Augmentation water shall not be diverted within the specific stream reach by an exchange, plan for substitution, plan for augmentation, or other means that cause a reduction of the augmentation water added to the stream reach. It is subject to reasonable transit losses. If the plan requires making physical modifications to existing diversion structures, operator of plan must bear all reasonable construction costs and operational and maintenance costs.
This is mostly clarifying that the state can use these rights to increase flows as the bill only allows this process if the right to augmentation has already been judicially approved, but also improve the process of these augmentation rights to ensure no injury occurs to other water rights holders.
This could damage the water rights of ranchers and growers and municipalities. Anytime you are keeping more water in the river, you are running the risk of consequences unforeseen at water court.
SB20-025 Conservancy District Boards Art And Beautification Projects (Garcia (D)) [Buentello (D), Esgar (D)]
Fiscal Impact: None
Goal: Allow conservation boards to participate in water beautification projects and potentially offset some costs through federal income tax deductions.
Allows conservation boards to participate in artistic and beautification projects that improve aesthetics of waterways in their districts and consider this participation, and the development of parks and recreational facilities, a current expense of the district.
Additional Information: n/a
The purview of these conservation boards is to help conserve land through the development of parks and recreational facilities. It makes sense to also allow them to participate in projects that help waterways by making them more aesthetically pleasing, which will help increase the draw of an area to the public and make it easier to hold public support for conservation. Allowing the districts to consider all of this activity a current expense allow them to offset some of the cost through federal income tax deductions.
Making the land look nicer is not a part of what these boards are supposed to be doing: protect land and property from water and help create parks and recreational facilities. That is it. Expanding the goal to include beautification is a stretch too far.
SB20-048 Study Strengthening Water Anti-Speculation Law (Donovan (D), Coram (R)) [Roberts (D), Catlin (R)]
From the Water Resources Review Committee
Fiscal Impact: None
Goal: Study how state water anti-speculation laws could be strengthened to prevent violations.
Creates a working group inside the department of natural resources to study our current anti-speculation water laws and how they could be strengthened. Report due by August 15, 2021.
Group to consist of current or former employees of the department from the state engineer’s office and the water conservation board appointed by the executive director, one or more current employees of the attorney general’s office, one or more current or former employees of the judicial department appointed by the chief justice of the state Supreme Court, and other stakeholders as the executive director determines would be helpful to promote the working group goals.
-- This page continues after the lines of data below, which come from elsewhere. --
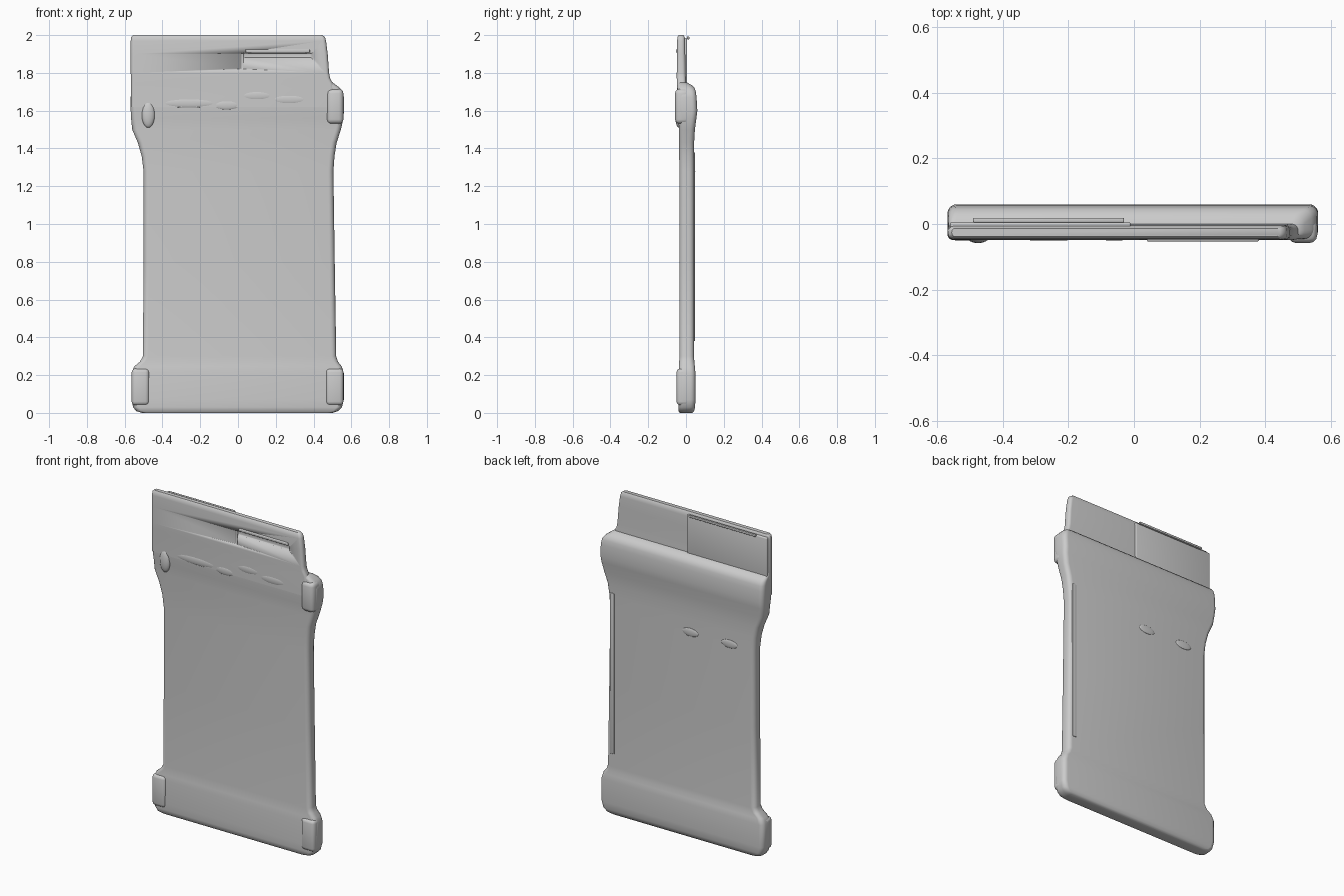
import bpy, bmesh, math


def finish(ob, angle=40):
    bpy.ops.object.select_all(action='DESELECT')
    ob.select_set(True)
    bpy.context.view_layer.objects.active = ob
    bpy.ops.object.shade_smooth_by_angle(angle=math.radians(angle))
    return ob


def make(name, bm):
    bmesh.ops.recalc_face_normals(bm, faces=bm.faces)
    me = bpy.data.meshes.new(name)
    bm.to_mesh(me)
    bm.free()
    ob = bpy.data.objects.new(name, me)
    bpy.context.collection.objects.link(ob)
    return ob


def loft(name, sections, radius, n=5):
    """Rounded-rectangle rings (z, x0, x1, y0, y1) bridged upward."""
    bm = bmesh.new()
    rings = []
    for z, x0, x1, y0, y1 in sections:
        r = min(radius, (y1 - y0) * 0.45)
        ring = []
        for k, (cx, cy) in enumerate(((x1 - r, y1 - r), (x0 + r, y1 - r),
                                      (x0 + r, y0 + r), (x1 - r, y0 + r))):
            for i in range(n + 1):
                a = math.pi / 2 * (k + i / n)
                ring.append(bm.verts.new((cx + r * math.cos(a), cy + r * math.sin(a), z)))
        rings.append(ring)
    for a, b in zip(rings, rings[1:]):
        for i in range(len(a)):
            j = (i + 1) % len(a)
            bm.faces.new((a[i], a[j], b[j], b[i]))
    bm.faces.new(rings[0])
    bm.faces.new(rings[-1])
    return finish(make(name, bm))


def box(name, x0, x1, y0, y1, z0, z1, bevel):
    bm = bmesh.new()
    bmesh.ops.create_cube(bm, size=1)
    for v in bm.verts:
        v.co = ((x0 + x1) / 2 + v.co.x * (x1 - x0),
                (y0 + y1) / 2 + v.co.y * (y1 - y0),
                (z0 + z1) / 2 + v.co.z * (z1 - z0))
    bmesh.ops.bevel(bm, geom=bm.edges[:], offset=bevel, segments=3,
                    profile=0.5, affect='EDGES')
    return finish(make(name, bm))


def bump(name, c, s):
    bm = bmesh.new()
    bmesh.ops.create_uvsphere(bm, u_segments=24, v_segments=12, radius=1)
    for v in bm.verts:
        v.co = [c[i] + v.co[i] * s[i] for i in range(3)]
    return finish(make(name, bm), 60)


# Main slab: wide foot, slim middle, thick collar with rounded shoulder
loft("body", [
    (0.0, -0.51, 0.50, -0.033, 0.035),
    (0.01, -0.54, 0.53, -0.04, 0.043),
    (0.03, -0.555, 0.55, -0.041, 0.048),
    (0.07, -0.565, 0.56, -0.041, 0.05),
    (0.21, -0.565, 0.56, -0.039, 0.05),
    (0.245, -0.55, 0.55, -0.037, 0.047),
    (0.27, -0.52, 0.53, -0.036, 0.044),
    (0.30, -0.503, 0.52, -0.035, 0.043),
    (0.80, -0.50, 0.512, -0.035, 0.043),
    (1.28, -0.50, 0.505, -0.035, 0.043),
    (1.36, -0.51, 0.511, -0.036, 0.043),
    (1.43, -0.53, 0.522, -0.037, 0.043),
    (1.50, -0.56, 0.545, -0.038, 0.047),
    (1.56, -0.566, 0.558, -0.039, 0.055),
    (1.60, -0.568, 0.561, -0.045, 0.06),
    (1.67, -0.568, 0.561, -0.045, 0.056),
    (1.70, -0.567, 0.555, -0.045, 0.052),
    (1.72, -0.566, 0.54, -0.045, 0.045),
    (1.735, -0.565, 0.52, -0.045, 0.03),
    (1.75, -0.565, 0.50, -0.045, 0.004),
], 0.028)

# Thin upper tab, stepped forward from the collar
loft("top_tab", [
    (1.62, -0.567, 0.52, -0.047, 0.0),
    (1.74, -0.567, 0.505, -0.048, 0.0),
    (1.77, -0.567, 0.488, -0.049, -0.001),
    (1.80, -0.568, 0.482, -0.049, -0.002),
    (1.90, -0.568, 0.475, -0.048, -0.004),
    (1.97, -0.568, 0.466, -0.047, -0.005),
    (1.99, -0.566, 0.46, -0.045, -0.007),
    (2.0, -0.555, 0.445, -0.038, -0.013),
], 0.018)
tab = bpy.data.objects["top_tab"]

# Long grip groove with a short downward leg on the tab front
for i, (x0, x1, z0, z1) in enumerate(((0.03, 0.39, 1.88, 1.905), (0.015, 0.03, 1.82, 1.905))):
    cutter = box(f"groove_cutter_{i}", x0, x1, -0.07, -0.04, z0, z1, 0.005)
    cutter.hide_render = True
    cutter.hide_viewport = True
    mod = tab.modifiers.new(f"groove_{i}", 'BOOLEAN')
    mod.object = cutter
    mod.operation = 'DIFFERENCE'
    mod.solver = 'EXACT'
box("grip_lip", 0.04, 0.38, -0.054, -0.04, 1.907, 1.925, 0.005)

# Back panel on the left half of the tab, with a thin top strip
box("tab_back_panel", -0.56, -0.01, -0.02, 0.006, 1.70, 1.985, 0.006)
box("tab_back_strip", -0.49, -0.03, 0.004, 0.019, 1.978, 1.992, 0.004)

# Soft corner bumpers on the front
for side, x0, x1 in (("left", -0.563, -0.47), ("right", 0.465, 0.558)):
    box(f"foot_bumper_{side}", x0, x1, -0.05, 0.02, 0.04, 0.235, 0.02)
box("collar_bumper_right", 0.47, 0.558, -0.058, 0.02, 1.53, 1.715, 0.024)
bump("collar_bump_left", (-0.475, -0.038, 1.58), (0.035, 0.02, 0.07))

# Raised front seam pieces across the collar
for i, (x, z, w) in enumerate(((-0.26, 1.64, 0.16), (-0.06, 1.63, 0.07), (0.1, 1.68, 0.09), (0.27, 1.66, 0.1))):
    bump(f"collar_seam_{i}", (x, -0.043, z), (w, 0.007, 0.025))

# Back rail along one edge and two small back nubs
box("back_edge_rail", 0.463, 0.492, 0.03, 0.047, 0.38, 1.38, 0.004)
for i, x in enumerate((-0.06, -0.33)):
    bump(f"back_nub_{i}", (x, 0.043, 1.28), (0.055, 0.006, 0.025))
We are seeing some new types of water speculation that was not envisioned when the state constitution was written. We know it is happening and it affects a critical state resource. We need to pull together all of the people with a stake in this and come up with more modern solutions to preventing it. The bill directs the department of natural resources to include stakeholders who are helpful to promote the group, but leaves out the exact composition of the group because in the water community exact stakeholder groups end up becoming bloated and unworkable.
We know speculation is happening now and happening around the state so we need to bring solutions forward now, not convene a group to study the matter.
The stakeholder group is not totally defined and may end up excluding agriculture interests, who are the people most affected by speculation since they own over 80% of the water in the state, or conservation groups, who care deeply about this issue.